▶ [TASK TO CARRY OUT]: What is needed is an exact copy of every entry.
** THE RECORDS follows **
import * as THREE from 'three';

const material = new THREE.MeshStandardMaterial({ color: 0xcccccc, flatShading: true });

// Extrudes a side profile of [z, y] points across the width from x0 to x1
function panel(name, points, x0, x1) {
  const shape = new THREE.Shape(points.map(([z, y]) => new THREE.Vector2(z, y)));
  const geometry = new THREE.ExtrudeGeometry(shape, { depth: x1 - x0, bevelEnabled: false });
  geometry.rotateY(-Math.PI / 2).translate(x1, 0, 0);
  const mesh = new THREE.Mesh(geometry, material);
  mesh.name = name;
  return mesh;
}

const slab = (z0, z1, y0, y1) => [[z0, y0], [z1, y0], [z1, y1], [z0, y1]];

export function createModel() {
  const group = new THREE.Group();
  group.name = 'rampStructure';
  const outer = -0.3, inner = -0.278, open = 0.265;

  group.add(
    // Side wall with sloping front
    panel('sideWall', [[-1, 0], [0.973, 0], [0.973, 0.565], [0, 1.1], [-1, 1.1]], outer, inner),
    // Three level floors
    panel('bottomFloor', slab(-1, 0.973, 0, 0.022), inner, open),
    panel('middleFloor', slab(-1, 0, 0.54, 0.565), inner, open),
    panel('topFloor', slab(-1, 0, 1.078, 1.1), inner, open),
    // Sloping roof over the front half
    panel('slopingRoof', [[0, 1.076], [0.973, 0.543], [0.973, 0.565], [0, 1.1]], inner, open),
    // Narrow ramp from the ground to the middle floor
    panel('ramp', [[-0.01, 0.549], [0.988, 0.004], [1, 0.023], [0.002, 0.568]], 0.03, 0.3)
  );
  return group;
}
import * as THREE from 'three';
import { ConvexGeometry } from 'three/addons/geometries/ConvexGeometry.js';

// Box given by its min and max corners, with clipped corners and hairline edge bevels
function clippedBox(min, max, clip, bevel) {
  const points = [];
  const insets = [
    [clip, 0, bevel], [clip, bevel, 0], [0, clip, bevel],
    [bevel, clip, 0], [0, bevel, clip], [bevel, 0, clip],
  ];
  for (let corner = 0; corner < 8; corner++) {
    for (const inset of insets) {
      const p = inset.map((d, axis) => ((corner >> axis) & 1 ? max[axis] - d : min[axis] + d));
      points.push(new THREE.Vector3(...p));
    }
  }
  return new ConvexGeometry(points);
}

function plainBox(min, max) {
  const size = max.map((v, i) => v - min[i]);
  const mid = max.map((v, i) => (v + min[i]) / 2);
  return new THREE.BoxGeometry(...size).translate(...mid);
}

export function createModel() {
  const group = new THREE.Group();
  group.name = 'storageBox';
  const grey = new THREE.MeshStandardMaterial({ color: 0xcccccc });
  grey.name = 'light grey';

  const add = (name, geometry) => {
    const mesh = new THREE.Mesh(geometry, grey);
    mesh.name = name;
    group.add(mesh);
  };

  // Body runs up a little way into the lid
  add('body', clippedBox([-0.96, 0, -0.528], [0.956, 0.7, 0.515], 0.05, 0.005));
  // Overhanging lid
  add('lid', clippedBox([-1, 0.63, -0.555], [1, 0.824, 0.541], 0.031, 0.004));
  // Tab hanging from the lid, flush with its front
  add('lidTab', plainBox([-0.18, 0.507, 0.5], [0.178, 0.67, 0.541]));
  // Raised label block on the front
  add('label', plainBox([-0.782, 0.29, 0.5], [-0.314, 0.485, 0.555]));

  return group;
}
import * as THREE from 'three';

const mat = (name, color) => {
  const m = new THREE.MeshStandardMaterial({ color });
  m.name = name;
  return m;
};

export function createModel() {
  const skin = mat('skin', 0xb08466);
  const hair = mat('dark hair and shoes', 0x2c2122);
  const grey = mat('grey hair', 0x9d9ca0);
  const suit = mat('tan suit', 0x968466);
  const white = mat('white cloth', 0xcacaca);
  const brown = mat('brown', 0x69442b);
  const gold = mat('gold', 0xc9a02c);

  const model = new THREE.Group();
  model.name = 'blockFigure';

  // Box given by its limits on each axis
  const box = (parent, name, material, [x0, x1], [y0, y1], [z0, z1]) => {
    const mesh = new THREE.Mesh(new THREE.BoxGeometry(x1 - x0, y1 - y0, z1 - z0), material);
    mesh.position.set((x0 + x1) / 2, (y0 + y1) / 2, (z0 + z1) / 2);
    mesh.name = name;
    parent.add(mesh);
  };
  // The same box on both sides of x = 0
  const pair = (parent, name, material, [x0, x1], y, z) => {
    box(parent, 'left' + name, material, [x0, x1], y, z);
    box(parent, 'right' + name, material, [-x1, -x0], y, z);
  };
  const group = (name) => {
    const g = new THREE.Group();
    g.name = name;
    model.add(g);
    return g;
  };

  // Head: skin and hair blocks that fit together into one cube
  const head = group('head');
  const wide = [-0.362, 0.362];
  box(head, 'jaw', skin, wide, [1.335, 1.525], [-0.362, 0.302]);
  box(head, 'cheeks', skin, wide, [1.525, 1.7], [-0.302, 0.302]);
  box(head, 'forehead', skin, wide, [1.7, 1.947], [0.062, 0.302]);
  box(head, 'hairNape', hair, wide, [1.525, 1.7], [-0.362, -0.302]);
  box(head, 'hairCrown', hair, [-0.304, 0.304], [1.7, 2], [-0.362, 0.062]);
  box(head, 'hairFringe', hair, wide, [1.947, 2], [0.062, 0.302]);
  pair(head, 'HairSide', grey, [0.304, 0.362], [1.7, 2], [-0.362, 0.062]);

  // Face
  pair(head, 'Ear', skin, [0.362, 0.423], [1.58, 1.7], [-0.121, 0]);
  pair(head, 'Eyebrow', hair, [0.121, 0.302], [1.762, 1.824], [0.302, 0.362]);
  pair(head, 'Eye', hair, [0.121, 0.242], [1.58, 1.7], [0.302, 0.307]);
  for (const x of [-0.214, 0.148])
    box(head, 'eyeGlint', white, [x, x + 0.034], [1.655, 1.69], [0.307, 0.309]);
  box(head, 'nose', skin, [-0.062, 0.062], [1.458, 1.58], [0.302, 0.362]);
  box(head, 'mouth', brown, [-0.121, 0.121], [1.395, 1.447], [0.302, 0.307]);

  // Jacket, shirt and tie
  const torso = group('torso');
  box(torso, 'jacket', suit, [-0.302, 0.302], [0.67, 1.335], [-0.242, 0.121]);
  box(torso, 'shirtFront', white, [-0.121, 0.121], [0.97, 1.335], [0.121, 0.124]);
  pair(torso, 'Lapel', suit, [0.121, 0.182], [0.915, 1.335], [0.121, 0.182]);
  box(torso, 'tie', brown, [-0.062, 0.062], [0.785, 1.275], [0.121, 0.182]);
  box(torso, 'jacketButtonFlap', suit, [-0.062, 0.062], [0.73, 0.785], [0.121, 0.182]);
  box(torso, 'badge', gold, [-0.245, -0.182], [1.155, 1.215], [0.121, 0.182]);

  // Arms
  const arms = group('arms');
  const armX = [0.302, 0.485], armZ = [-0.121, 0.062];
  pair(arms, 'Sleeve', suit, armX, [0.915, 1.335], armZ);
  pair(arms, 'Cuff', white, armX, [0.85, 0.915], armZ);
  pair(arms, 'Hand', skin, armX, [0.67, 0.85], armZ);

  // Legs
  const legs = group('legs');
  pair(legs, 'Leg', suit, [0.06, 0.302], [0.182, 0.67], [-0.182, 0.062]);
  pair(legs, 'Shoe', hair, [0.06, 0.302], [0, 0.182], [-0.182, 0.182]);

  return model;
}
** End of THE RECORDS **
▶ [EXERCISE OUTPUT]:
import * as THREE from 'three';

const material = new THREE.MeshStandardMaterial({ color: 0xcccccc, flatShading: true });

// Extrudes a side profile of [z, y] points across the width from x0 to x1
function panel(name, points, x0, x1) {
  const shape = new THREE.Shape(points.map(([z, y]) => new THREE.Vector2(z, y)));
  const geometry = new THREE.ExtrudeGeometry(shape, { depth: x1 - x0, bevelEnabled: false });
  geometry.rotateY(-Math.PI / 2).translate(x1, 0, 0);
  const mesh = new THREE.Mesh(geometry, material);
  mesh.name = name;
  return mesh;
}

const slab = (z0, z1, y0, y1) => [[z0, y0], [z1, y0], [z1, y1], [z0, y1]];

export function createModel() {
  const group = new THREE.Group();
  group.name = 'rampStructure';
  const outer = -0.3, inner = -0.278, open = 0.265;

  group.add(
    // Side wall with sloping front
    panel('sideWall', [[-1, 0], [0.973, 0], [0.973, 0.565], [0, 1.1], [-1, 1.1]], outer, inner),
    // Three level floors
    panel('bottomFloor', slab(-1, 0.973, 0, 0.022), inner, open),
    panel('middleFloor', slab(-1, 0, 0.54, 0.565), inner, open),
    panel('topFloor', slab(-1, 0, 1.078, 1.1), inner, open),
    // Sloping roof over the front half
    panel('slopingRoof', [[0, 1.076], [0.973, 0.543], [0.973, 0.565], [0, 1.1]], inner, open),
    // Narrow ramp from the ground to the middle floor
    panel('ramp', [[-0.01, 0.549], [0.988, 0.004], [1, 0.023], [0.002, 0.568]], 0.03, 0.3)
  );
  return group;
}
import * as THREE from 'three';
import { ConvexGeometry } from 'three/addons/geometries/ConvexGeometry.js';

// Box given by its min and max corners, with clipped corners and hairline edge bevels
function clippedBox(min, max, clip, bevel) {
  const points = [];
  const insets = [
    [clip, 0, bevel], [clip, bevel, 0], [0, clip, bevel],
    [bevel, clip, 0], [0, bevel, clip], [bevel, 0, clip],
  ];
  for (let corner = 0; corner < 8; corner++) {
    for (const inset of insets) {
      const p = inset.map((d, axis) => ((corner >> axis) & 1 ? max[axis] - d : min[axis] + d));
      points.push(new THREE.Vector3(...p));
    }
  }
  return new ConvexGeometry(points);
}

function plainBox(min, max) {
  const size = max.map((v, i) => v - min[i]);
  const mid = max.map((v, i) => (v + min[i]) / 2);
  return new THREE.BoxGeometry(...size).translate(...mid);
}

export function createModel() {
  const group = new THREE.Group();
  group.name = 'storageBox';
  const grey = new THREE.MeshStandardMaterial({ color: 0xcccccc });
  grey.name = 'light grey';

  const add = (name, geometry) => {
    const mesh = new THREE.Mesh(geometry, grey);
    mesh.name = name;
    group.add(mesh);
  };

  // Body runs up a little way into the lid
  add('body', clippedBox([-0.96, 0, -0.528], [0.956, 0.7, 0.515], 0.05, 0.005));
  // Overhanging lid
  add('lid', clippedBox([-1, 0.63, -0.555], [1, 0.824, 0.541], 0.031, 0.004));
  // Tab hanging from the lid, flush with its front
  add('lidTab', plainBox([-0.18, 0.507, 0.5], [0.178, 0.67, 0.541]));
  // Raised label block on the front
  add('label', plainBox([-0.782, 0.29, 0.5], [-0.314, 0.485, 0.555]));

  return group;
}
import * as THREE from 'three';

const mat = (name, color) => {
  const m = new THREE.MeshStandardMaterial({ color });
  m.name = name;
  return m;
};

export function createModel() {
  const skin = mat('skin', 0xb08466);
  const hair = mat('dark hair and shoes', 0x2c2122);
  const grey = mat('grey hair', 0x9d9ca0);
  const suit = mat('tan suit', 0x968466);
  const white = mat('white cloth', 0xcacaca);
  const brown = mat('brown', 0x69442b);
  const gold = mat('gold', 0xc9a02c);

  const model = new THREE.Group();
  model.name = 'blockFigure';

  // Box given by its limits on each axis
  const box = (parent, name, material, [x0, x1], [y0, y1], [z0, z1]) => {
    const mesh = new THREE.Mesh(new THREE.BoxGeometry(x1 - x0, y1 - y0, z1 - z0), material);
    mesh.position.set((x0 + x1) / 2, (y0 + y1) / 2, (z0 + z1) / 2);
    mesh.name = name;
    parent.add(mesh);
  };
  // The same box on both sides of x = 0
  const pair = (parent, name, material, [x0, x1], y, z) => {
    box(parent, 'left' + name, material, [x0, x1], y, z);
    box(parent, 'right' + name, material, [-x1, -x0], y, z);
  };
  const group = (name) => {
    const g = new THREE.Group();
    g.name = name;
    model.add(g);
    return g;
  };

  // Head: skin and hair blocks that fit together into one cube
  const head = group('head');
  const wide = [-0.362, 0.362];
  box(head, 'jaw', skin, wide, [1.335, 1.525], [-0.362, 0.302]);
  box(head, 'cheeks', skin, wide, [1.525, 1.7], [-0.302, 0.302]);
  box(head, 'forehead', skin, wide, [1.7, 1.947], [0.062, 0.302]);
  box(head, 'hairNape', hair, wide, [1.525, 1.7], [-0.362, -0.302]);
  box(head, 'hairCrown', hair, [-0.304, 0.304], [1.7, 2], [-0.362, 0.062]);
  box(head, 'hairFringe', hair, wide, [1.947, 2], [0.062, 0.302]);
  pair(head, 'HairSide', grey, [0.304, 0.362], [1.7, 2], [-0.362, 0.062]);

  // Face
  pair(head, 'Ear', skin, [0.362, 0.423], [1.58, 1.7], [-0.121, 0]);
  pair(head, 'Eyebrow', hair, [0.121, 0.302], [1.762, 1.824], [0.302, 0.362]);
  pair(head, 'Eye', hair, [0.121, 0.242], [1.58, 1.7], [0.302, 0.307]);
  for (const x of [-0.214, 0.148])
    box(head, 'eyeGlint', white, [x, x + 0.034], [1.655, 1.69], [0.307, 0.309]);
  box(head, 'nose', skin, [-0.062, 0.062], [1.458, 1.58], [0.302, 0.362]);
  box(head, 'mouth', brown, [-0.121, 0.121], [1.395, 1.447], [0.302, 0.307]);

  // Jacket, shirt and tie
  const torso = group('torso');
  box(torso, 'jacket', suit, [-0.302, 0.302], [0.67, 1.335], [-0.242, 0.121]);
  box(torso, 'shirtFront', white, [-0.121, 0.121], [0.97, 1.335], [0.121, 0.124]);
  pair(torso, 'Lapel', suit, [0.121, 0.182], [0.915, 1.335], [0.121, 0.182]);
  box(torso, 'tie', brown, [-0.062, 0.062], [0.785, 1.275], [0.121, 0.182]);
  box(torso, 'jacketButtonFlap', suit, [-0.062, 0.062], [0.73, 0.785], [0.121, 0.182]);
  box(torso, 'badge', gold, [-0.245, -0.182], [1.155, 1.215], [0.121, 0.182]);

  // Arms
  const arms = group('arms');
  const armX = [0.302, 0.485], armZ = [-0.121, 0.062];
  pair(arms, 'Sleeve', suit, armX, [0.915, 1.335], armZ);
  pair(arms, 'Cuff', white, armX, [0.85, 0.915], armZ);
  pair(arms, 'Hand', skin, armX, [0.67, 0.85], armZ);

  // Legs
  const legs = group('legs');
  pair(legs, 'Leg', suit, [0.06, 0.302], [0.182, 0.67], [-0.182, 0.062]);
  pair(legs, 'Shoe', hair, [0.06, 0.302], [0, 0.182], [-0.182, 0.182]);

  return model;
}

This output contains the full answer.